_Aim of the task_
Print the records exactly. Miss nothing.

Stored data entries

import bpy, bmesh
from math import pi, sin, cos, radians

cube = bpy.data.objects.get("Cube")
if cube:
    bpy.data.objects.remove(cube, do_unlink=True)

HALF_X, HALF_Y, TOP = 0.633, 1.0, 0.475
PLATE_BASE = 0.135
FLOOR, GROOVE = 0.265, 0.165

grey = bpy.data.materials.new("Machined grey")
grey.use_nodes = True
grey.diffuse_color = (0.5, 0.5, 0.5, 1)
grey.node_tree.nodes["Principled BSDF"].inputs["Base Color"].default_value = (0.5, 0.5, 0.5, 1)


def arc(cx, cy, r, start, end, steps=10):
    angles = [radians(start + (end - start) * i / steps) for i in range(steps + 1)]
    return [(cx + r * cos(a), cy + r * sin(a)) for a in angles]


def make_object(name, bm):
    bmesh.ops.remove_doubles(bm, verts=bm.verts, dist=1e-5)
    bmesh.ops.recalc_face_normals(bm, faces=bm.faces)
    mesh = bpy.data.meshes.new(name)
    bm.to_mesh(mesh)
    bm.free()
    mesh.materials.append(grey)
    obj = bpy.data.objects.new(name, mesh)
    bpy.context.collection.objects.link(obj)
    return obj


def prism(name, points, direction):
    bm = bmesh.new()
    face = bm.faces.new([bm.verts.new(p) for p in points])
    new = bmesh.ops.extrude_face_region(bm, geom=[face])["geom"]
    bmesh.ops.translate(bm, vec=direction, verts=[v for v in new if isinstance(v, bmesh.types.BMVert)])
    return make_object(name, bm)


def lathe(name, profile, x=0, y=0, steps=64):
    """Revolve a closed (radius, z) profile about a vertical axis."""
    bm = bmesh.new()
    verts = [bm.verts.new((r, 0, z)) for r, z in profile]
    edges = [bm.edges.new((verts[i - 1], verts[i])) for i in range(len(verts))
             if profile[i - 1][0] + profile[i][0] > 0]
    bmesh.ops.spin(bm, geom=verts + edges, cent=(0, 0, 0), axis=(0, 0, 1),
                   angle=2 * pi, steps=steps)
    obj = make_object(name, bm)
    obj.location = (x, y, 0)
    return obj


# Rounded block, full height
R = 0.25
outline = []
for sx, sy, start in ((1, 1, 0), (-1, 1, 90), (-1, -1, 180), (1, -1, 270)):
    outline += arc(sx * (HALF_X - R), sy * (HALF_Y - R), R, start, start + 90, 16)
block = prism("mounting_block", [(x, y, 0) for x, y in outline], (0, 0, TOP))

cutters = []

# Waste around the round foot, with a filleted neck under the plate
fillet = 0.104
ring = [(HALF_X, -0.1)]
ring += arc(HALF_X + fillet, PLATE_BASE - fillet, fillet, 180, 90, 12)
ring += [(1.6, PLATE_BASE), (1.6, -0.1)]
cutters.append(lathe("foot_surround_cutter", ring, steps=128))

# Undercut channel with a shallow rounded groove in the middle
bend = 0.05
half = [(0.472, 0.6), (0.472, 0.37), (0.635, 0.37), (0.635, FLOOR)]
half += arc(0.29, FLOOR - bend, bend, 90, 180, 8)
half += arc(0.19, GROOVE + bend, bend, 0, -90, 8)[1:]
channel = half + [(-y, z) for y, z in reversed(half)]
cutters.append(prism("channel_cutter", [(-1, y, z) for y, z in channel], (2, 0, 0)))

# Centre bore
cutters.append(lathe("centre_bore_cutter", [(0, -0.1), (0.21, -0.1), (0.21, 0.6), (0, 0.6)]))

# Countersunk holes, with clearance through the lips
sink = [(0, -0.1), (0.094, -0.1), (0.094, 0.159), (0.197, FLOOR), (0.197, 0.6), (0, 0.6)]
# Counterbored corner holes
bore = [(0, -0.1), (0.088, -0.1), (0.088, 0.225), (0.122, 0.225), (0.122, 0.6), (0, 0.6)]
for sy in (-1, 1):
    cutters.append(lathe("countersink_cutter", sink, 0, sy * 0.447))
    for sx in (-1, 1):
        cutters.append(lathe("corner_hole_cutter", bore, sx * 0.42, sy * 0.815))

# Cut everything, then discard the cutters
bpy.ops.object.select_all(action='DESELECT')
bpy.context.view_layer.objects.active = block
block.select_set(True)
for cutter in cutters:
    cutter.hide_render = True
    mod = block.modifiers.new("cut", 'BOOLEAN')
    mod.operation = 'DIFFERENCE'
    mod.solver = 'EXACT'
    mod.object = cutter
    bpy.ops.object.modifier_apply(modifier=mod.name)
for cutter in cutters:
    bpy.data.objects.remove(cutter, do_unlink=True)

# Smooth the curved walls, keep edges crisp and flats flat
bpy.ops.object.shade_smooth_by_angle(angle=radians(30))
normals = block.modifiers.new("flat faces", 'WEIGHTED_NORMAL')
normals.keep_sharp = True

_Answer below_
import bpy, bmesh
from math import pi, sin, cos, radians

cube = bpy.data.objects.get("Cube")
if cube:
    bpy.data.objects.remove(cube, do_unlink=True)

HALF_X, HALF_Y, TOP = 0.633, 1.0, 0.475
PLATE_BASE = 0.135
FLOOR, GROOVE = 0.265, 0.165

grey = bpy.data.materials.new("Machined grey")
grey.use_nodes = True
grey.diffuse_color = (0.5, 0.5, 0.5, 1)
grey.node_tree.nodes["Principled BSDF"].inputs["Base Color"].default_value = (0.5, 0.5, 0.5, 1)


def arc(cx, cy, r, start, end, steps=10):
    angles = [radians(start + (end - start) * i / steps) for i in range(steps + 1)]
    return [(cx + r * cos(a), cy + r * sin(a)) for a in angles]


def make_object(name, bm):
    bmesh.ops.remove_doubles(bm, verts=bm.verts, dist=1e-5)
    bmesh.ops.recalc_face_normals(bm, faces=bm.faces)
    mesh = bpy.data.meshes.new(name)
    bm.to_mesh(mesh)
    bm.free()
    mesh.materials.append(grey)
    obj = bpy.data.objects.new(name, mesh)
    bpy.context.collection.objects.link(obj)
    return obj


def prism(name, points, direction):
    bm = bmesh.new()
    face = bm.faces.new([bm.verts.new(p) for p in points])
    new = bmesh.ops.extrude_face_region(bm, geom=[face])["geom"]
    bmesh.ops.translate(bm, vec=direction, verts=[v for v in new if isinstance(v, bmesh.types.BMVert)])
    return make_object(name, bm)


def lathe(name, profile, x=0, y=0, steps=64):
    """Revolve a closed (radius, z) profile about a vertical axis."""
    bm = bmesh.new()
    verts = [bm.verts.new((r, 0, z)) for r, z in profile]
    edges = [bm.edges.new((verts[i - 1], verts[i])) for i in range(len(verts))
             if profile[i - 1][0] + profile[i][0] > 0]
    bmesh.ops.spin(bm, geom=verts + edges, cent=(0, 0, 0), axis=(0, 0, 1),
                   angle=2 * pi, steps=steps)
    obj = make_object(name, bm)
    obj.location = (x, y, 0)
    return obj


# Rounded block, full height
R = 0.25
outline = []
for sx, sy, start in ((1, 1, 0), (-1, 1, 90), (-1, -1, 180), (1, -1, 270)):
    outline += arc(sx * (HALF_X - R), sy * (HALF_Y - R), R, start, start + 90, 16)
block = prism("mounting_block", [(x, y, 0) for x, y in outline], (0, 0, TOP))

cutters = []

# Waste around the round foot, with a filleted neck under the plate
fillet = 0.104
ring = [(HALF_X, -0.1)]
ring += arc(HALF_X + fillet, PLATE_BASE - fillet, fillet, 180, 90, 12)
ring += [(1.6, PLATE_BASE), (1.6, -0.1)]
cutters.append(lathe("foot_surround_cutter", ring, steps=128))

# Undercut channel with a shallow rounded groove in the middle
bend = 0.05
half = [(0.472, 0.6), (0.472, 0.37), (0.635, 0.37), (0.635, FLOOR)]
half += arc(0.29, FLOOR - bend, bend, 90, 180, 8)
half += arc(0.19, GROOVE + bend, bend, 0, -90, 8)[1:]
channel = half + [(-y, z) for y, z in reversed(half)]
cutters.append(prism("channel_cutter", [(-1, y, z) for y, z in channel], (2, 0, 0)))

# Centre bore
cutters.append(lathe("centre_bore_cutter", [(0, -0.1), (0.21, -0.1), (0.21, 0.6), (0, 0.6)]))

# Countersunk holes, with clearance through the lips
sink = [(0, -0.1), (0.094, -0.1), (0.094, 0.159), (0.197, FLOOR), (0.197, 0.6), (0, 0.6)]
# Counterbored corner holes
bore = [(0, -0.1), (0.088, -0.1), (0.088, 0.225), (0.122, 0.225), (0.122, 0.6), (0, 0.6)]
for sy in (-1, 1):
    cutters.append(lathe("countersink_cutter", sink, 0, sy * 0.447))
    for sx in (-1, 1):
        cutters.append(lathe("corner_hole_cutter", bore, sx * 0.42, sy * 0.815))

# Cut everything, then discard the cutters
bpy.ops.object.select_all(action='DESELECT')
bpy.context.view_layer.objects.active = block
block.select_set(True)
for cutter in cutters:
    cutter.hide_render = True
    mod = block.modifiers.new("cut", 'BOOLEAN')
    mod.operation = 'DIFFERENCE'
    mod.solver = 'EXACT'
    mod.object = cutter
    bpy.ops.object.modifier_apply(modifier=mod.name)
for cutter in cutters:
    bpy.data.objects.remove(cutter, do_unlink=True)

# Smooth the curved walls, keep edges crisp and flats flat
bpy.ops.object.shade_smooth_by_angle(angle=radians(30))
normals = block.modifiers.new("flat faces", 'WEIGHTED_NORMAL')
normals.keep_sharp = True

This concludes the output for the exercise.